==== WORKING DATA
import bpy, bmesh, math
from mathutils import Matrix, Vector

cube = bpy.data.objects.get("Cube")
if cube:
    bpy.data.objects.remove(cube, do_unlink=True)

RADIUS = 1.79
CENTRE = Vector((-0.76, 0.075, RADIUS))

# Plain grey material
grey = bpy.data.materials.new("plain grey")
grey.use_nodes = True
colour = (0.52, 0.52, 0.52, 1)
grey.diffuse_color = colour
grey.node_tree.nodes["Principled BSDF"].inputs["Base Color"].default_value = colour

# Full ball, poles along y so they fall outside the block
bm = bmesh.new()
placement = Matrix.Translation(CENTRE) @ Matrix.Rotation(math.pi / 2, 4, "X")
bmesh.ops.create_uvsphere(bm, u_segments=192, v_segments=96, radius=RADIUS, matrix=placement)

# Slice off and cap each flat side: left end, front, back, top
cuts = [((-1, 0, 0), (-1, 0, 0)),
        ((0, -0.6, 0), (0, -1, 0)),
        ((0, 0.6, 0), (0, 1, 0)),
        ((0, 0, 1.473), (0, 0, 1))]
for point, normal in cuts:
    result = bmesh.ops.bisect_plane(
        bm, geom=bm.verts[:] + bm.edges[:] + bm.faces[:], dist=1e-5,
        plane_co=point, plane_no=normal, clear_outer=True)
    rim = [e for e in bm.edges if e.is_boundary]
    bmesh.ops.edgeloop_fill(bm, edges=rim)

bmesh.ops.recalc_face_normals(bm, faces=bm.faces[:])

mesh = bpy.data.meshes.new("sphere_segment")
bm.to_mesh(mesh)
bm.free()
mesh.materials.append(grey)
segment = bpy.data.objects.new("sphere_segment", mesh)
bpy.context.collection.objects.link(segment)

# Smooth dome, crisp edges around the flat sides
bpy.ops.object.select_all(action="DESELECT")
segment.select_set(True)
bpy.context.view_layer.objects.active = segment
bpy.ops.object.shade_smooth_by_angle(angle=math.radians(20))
========
==== WORKING DATA
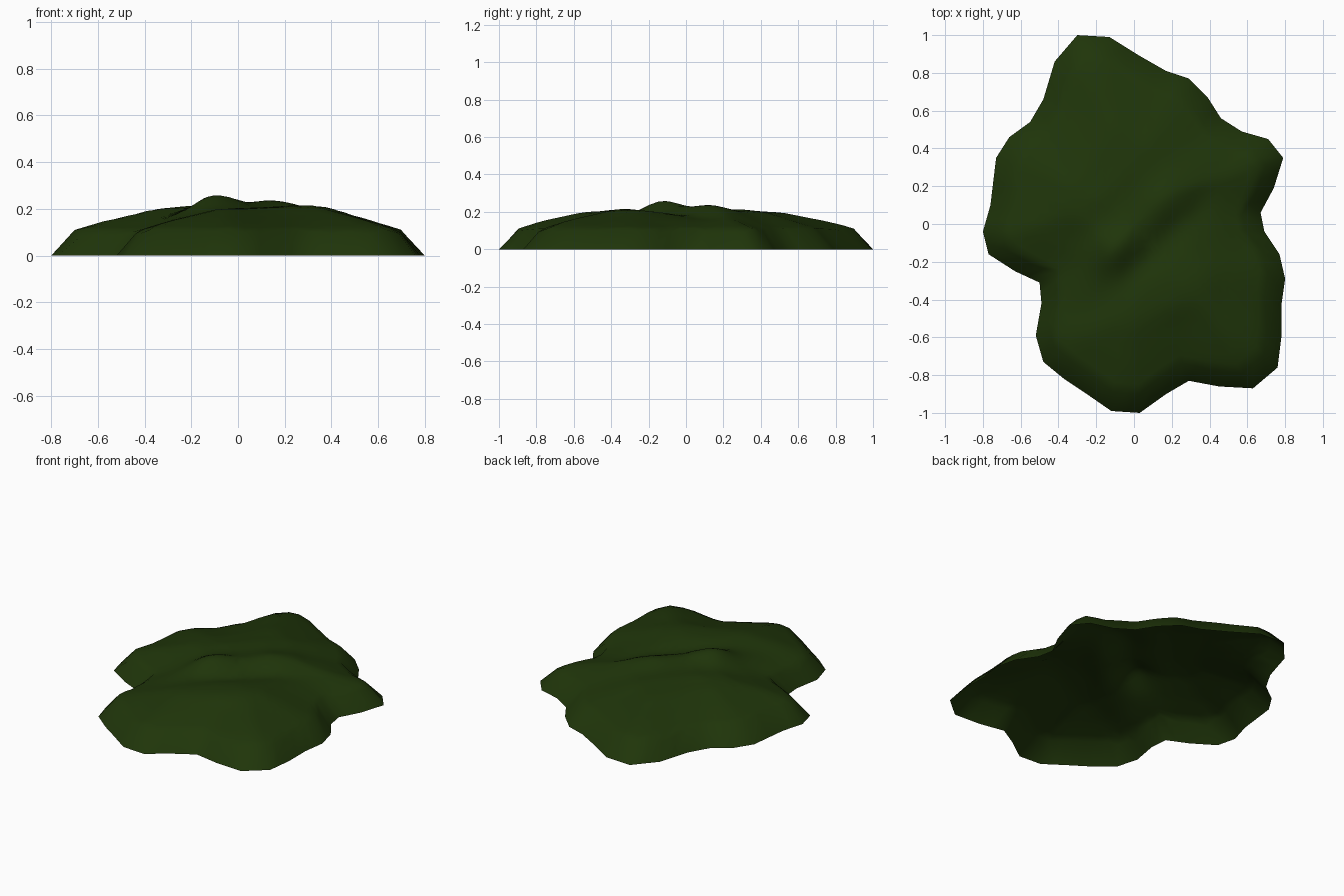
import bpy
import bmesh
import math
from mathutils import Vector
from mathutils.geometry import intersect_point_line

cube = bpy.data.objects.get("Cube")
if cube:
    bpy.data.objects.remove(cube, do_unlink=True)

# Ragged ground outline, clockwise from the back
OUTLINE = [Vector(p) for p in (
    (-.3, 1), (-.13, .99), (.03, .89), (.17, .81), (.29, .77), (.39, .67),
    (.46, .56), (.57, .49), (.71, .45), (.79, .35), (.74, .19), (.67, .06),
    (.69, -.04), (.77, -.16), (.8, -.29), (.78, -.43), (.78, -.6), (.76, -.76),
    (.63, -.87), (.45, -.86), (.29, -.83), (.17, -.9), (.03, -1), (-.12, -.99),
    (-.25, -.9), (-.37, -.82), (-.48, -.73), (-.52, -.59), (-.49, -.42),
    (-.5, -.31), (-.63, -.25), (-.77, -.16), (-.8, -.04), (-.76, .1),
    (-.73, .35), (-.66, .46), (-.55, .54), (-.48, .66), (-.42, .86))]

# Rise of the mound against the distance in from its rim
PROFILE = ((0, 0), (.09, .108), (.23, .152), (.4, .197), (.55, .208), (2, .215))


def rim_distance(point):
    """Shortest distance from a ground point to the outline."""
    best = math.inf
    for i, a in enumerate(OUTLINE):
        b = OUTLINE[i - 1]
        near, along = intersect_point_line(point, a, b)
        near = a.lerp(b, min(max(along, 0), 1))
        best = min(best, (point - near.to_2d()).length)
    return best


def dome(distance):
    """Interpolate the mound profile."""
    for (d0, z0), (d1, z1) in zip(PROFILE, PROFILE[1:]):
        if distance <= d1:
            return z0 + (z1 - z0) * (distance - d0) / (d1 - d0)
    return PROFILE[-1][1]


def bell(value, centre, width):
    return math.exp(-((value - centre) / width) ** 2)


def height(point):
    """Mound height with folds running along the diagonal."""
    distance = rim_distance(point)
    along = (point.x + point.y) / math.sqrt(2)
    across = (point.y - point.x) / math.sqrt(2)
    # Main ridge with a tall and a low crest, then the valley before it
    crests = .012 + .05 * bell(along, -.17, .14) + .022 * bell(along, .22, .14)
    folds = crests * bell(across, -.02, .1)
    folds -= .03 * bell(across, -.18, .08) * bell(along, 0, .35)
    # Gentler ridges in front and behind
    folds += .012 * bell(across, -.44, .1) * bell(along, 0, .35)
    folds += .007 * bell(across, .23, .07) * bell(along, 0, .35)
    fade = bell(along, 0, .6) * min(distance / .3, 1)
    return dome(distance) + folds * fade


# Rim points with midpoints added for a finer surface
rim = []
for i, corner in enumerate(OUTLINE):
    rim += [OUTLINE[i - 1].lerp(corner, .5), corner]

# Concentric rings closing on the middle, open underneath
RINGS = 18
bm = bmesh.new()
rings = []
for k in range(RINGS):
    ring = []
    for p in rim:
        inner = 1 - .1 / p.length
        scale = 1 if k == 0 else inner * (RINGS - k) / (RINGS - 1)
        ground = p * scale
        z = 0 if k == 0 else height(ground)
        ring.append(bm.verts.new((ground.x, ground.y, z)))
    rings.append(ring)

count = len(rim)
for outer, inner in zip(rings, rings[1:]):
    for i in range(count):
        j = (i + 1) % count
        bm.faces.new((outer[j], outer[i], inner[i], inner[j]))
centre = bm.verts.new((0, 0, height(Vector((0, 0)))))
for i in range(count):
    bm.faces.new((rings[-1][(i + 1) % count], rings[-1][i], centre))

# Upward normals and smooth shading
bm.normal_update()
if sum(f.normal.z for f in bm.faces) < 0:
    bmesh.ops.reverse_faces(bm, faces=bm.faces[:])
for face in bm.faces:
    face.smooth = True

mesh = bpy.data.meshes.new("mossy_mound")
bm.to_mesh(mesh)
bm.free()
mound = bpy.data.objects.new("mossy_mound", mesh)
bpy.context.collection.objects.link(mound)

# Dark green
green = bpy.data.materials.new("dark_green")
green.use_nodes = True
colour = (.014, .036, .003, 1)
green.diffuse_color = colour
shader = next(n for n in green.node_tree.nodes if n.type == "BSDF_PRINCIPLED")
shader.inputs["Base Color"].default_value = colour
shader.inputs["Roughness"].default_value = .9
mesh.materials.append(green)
========
==== WORKING DATA
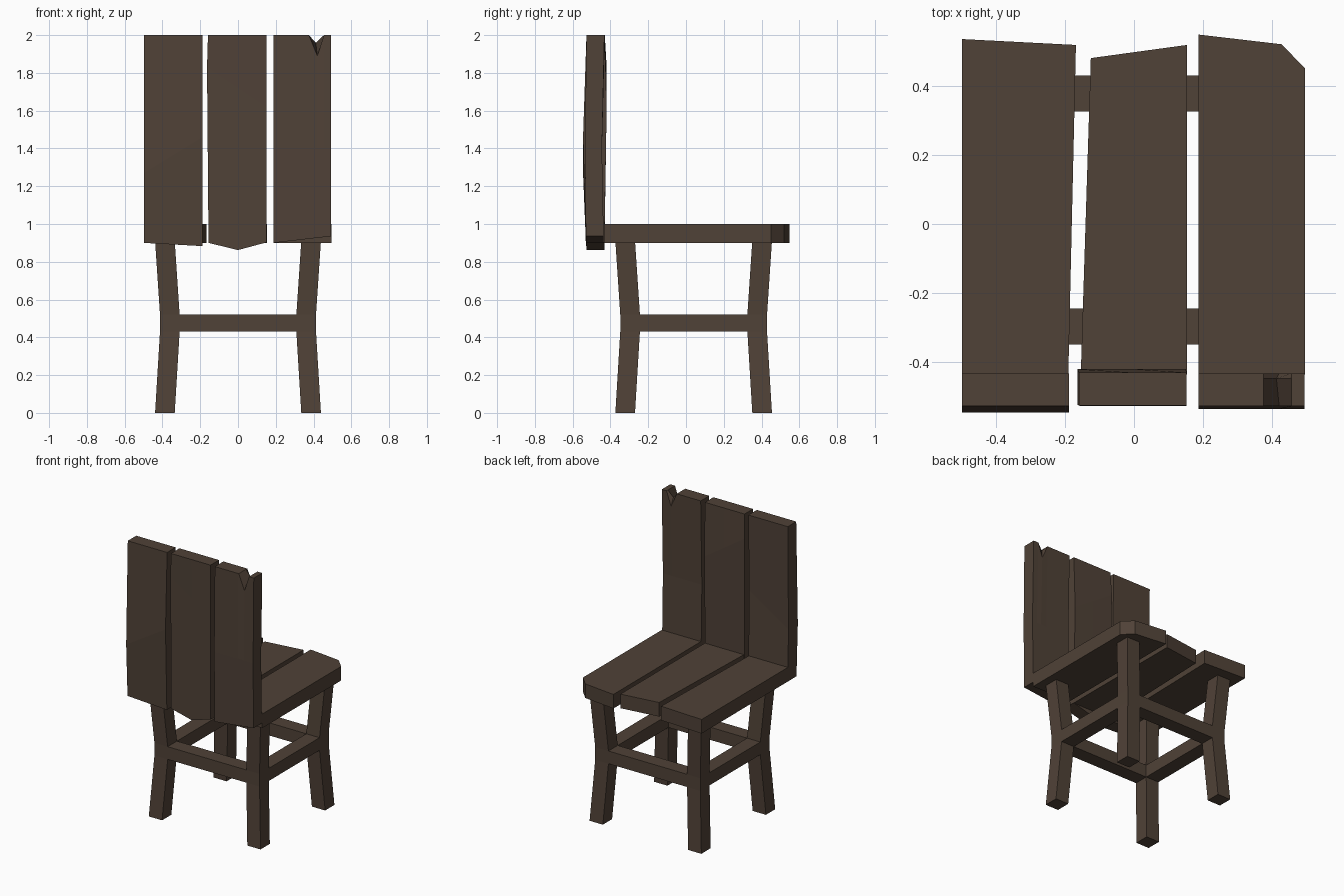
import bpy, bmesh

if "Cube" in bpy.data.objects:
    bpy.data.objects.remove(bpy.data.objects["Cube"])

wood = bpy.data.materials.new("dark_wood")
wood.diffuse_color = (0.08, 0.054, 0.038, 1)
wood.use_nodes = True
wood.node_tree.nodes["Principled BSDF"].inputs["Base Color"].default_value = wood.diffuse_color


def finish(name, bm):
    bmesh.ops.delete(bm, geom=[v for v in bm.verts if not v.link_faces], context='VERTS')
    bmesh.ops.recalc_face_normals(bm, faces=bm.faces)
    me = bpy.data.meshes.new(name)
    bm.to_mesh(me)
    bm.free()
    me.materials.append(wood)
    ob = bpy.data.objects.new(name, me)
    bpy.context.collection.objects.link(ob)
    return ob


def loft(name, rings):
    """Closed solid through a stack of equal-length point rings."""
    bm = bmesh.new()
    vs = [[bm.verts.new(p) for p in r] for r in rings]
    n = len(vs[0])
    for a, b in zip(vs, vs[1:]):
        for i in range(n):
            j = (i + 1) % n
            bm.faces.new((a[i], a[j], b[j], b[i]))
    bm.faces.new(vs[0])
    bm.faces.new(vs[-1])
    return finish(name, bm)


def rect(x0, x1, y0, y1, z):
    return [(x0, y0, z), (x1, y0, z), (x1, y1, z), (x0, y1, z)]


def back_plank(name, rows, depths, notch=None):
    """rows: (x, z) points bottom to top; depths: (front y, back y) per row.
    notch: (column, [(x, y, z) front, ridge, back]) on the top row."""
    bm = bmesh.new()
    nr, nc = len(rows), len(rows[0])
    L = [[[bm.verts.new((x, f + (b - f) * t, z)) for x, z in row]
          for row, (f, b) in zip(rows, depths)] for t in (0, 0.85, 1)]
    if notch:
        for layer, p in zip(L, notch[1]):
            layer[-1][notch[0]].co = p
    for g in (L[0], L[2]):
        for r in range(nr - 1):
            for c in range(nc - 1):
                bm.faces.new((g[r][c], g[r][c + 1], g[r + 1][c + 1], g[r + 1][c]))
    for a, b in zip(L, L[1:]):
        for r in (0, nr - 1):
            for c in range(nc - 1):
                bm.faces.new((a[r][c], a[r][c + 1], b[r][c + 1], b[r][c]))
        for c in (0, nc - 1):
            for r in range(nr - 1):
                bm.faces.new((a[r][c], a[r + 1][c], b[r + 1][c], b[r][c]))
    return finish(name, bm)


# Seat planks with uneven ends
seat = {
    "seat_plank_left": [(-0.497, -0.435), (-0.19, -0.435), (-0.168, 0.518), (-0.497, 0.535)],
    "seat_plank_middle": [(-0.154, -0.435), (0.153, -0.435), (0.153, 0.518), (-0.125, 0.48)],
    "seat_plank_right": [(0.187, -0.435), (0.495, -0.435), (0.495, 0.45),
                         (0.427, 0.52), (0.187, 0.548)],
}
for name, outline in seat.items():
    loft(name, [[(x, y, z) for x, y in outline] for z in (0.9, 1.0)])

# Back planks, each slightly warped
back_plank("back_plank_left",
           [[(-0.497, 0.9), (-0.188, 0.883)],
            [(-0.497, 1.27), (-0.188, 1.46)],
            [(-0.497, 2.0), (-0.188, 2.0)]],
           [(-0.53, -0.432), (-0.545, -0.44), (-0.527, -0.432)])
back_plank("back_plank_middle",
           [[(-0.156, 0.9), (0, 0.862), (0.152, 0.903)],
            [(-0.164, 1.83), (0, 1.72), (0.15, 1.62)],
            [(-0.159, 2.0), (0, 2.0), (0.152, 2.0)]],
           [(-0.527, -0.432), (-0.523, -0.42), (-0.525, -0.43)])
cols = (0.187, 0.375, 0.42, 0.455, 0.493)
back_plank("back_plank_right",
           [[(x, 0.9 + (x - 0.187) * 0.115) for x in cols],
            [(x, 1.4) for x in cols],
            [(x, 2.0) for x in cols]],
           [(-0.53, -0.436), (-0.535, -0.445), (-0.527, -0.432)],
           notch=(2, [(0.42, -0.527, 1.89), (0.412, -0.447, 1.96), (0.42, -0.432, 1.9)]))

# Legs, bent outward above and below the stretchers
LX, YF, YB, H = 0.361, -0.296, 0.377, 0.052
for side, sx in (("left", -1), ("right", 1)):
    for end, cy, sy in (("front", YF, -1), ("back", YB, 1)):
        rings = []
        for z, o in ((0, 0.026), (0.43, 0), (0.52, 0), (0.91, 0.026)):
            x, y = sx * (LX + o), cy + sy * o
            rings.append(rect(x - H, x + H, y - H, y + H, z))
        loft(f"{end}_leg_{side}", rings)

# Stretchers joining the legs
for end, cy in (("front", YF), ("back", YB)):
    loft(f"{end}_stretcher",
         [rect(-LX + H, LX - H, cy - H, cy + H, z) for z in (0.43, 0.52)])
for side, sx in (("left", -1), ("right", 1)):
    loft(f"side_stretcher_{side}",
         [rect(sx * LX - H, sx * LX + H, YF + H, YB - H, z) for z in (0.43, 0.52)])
========
WHAT THE EXERCISE ASKS: Could you report all lines of the listing that hold "loft"?

ANSWER TO THE EXERCISE:
def loft(name, rings):
    loft(name, [[(x, y, z) for x, y in outline] for z in (0.9, 1.0)])
        loft(f"{end}_leg_{side}", rings)
    loft(f"{end}_stretcher",
    loft(f"side_stretcher_{side}",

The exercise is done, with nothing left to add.